December 1, 2007
- Citrus sinensis,
Florida citrus trees must be irrigated to reach maximum production due to the low soil water-holding capacity of our sandy soils. Nutrients, especially nitrate-N, move rapidly through these sandy soils with drainage of excess water. In a highly urbanizing state with limited water resources, improved understanding of soil water uptake and movement is needed to optimize irrigation without leaching nutrients and impacting water quality.
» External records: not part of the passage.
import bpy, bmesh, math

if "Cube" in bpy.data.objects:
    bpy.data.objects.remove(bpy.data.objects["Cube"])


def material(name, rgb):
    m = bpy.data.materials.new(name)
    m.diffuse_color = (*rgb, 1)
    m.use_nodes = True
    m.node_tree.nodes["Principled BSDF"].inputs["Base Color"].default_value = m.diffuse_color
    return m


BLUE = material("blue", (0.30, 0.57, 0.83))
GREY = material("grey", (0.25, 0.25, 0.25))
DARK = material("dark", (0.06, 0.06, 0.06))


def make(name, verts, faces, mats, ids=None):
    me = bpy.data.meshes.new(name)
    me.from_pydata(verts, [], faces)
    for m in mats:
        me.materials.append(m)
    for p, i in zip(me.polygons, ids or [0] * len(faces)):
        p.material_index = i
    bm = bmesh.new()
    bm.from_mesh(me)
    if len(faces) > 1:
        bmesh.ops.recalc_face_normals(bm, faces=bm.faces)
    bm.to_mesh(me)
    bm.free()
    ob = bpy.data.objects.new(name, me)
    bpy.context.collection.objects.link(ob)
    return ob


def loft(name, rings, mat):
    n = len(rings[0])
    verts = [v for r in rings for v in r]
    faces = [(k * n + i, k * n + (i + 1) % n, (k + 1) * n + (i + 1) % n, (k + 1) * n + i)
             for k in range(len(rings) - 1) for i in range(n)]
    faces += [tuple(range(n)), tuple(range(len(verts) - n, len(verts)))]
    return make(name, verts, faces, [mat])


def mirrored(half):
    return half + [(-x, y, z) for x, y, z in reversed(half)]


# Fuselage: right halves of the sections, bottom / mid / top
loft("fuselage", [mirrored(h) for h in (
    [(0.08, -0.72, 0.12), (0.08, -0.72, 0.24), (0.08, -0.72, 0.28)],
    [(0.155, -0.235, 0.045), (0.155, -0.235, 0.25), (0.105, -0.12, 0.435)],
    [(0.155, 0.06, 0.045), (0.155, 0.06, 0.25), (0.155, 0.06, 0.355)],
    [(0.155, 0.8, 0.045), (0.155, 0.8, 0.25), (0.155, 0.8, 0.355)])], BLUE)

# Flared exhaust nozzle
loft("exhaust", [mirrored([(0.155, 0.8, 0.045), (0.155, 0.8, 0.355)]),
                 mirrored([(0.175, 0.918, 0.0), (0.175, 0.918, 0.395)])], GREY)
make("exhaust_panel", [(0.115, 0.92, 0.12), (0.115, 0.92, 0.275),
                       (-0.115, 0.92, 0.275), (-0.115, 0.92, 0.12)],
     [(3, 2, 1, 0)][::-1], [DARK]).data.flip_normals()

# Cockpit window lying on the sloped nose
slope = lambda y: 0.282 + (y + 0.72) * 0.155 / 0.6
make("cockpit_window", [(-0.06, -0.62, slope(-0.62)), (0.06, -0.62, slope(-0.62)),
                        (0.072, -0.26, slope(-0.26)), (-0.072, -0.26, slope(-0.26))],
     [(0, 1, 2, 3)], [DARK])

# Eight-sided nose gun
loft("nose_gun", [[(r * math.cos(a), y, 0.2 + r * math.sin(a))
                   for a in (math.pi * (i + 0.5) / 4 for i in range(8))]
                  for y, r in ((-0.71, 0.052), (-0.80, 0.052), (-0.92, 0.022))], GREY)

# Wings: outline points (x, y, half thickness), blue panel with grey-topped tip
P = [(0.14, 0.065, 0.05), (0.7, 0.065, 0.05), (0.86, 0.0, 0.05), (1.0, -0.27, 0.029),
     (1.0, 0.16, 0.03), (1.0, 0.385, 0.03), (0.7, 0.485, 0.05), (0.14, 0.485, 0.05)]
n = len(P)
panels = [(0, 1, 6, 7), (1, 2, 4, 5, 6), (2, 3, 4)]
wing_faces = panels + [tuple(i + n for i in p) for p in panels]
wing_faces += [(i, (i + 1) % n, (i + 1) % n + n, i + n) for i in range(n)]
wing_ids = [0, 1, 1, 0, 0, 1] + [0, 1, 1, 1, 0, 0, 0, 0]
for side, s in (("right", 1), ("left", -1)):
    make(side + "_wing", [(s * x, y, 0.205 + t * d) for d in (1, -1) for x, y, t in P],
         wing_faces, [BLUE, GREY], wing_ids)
In a 25-month field study using mature 'Hamlin' orange (Citrus sinensis L.) trees, roots were concentrated in the top 30 cm of soil under the tree canopy (0.71 to 1.16 cm roots/cm3 soil), ETc (crop evapotranspiration) averaged 1137 mm/year, and estimated Kc (crop coefficient) ranged between 0.7 and 1.1. Day of year explained more than 88% of the variation in Kc when soil water content (?) was near field capacity. The value of Ks (soil water extraction factor) decreased steadily from 1.0 at field capacity (? = 0.072 cm3 cm-3) to approximately 0.5 at 50% available soil water depletion (? = 0.045 cm3 cm-3), where maximum soil water uptake decreased as soil water content decreased. Estimating daily plant water uptake and resulting soil water depletion based on root length density distribution under a citrus tree would provide a reasonable basis for a citrus soil water balance. It has been demonstrated that nutrient uptake is relatively rapid in citrus. However, leaching of nutrients by over-irrigation must be avoided, especially for several days after fertilizer application. Using a water balance approach, irrigation amounts can be estimated to provide adequate water for nutrient uptake and reduce leaching from over-irrigation.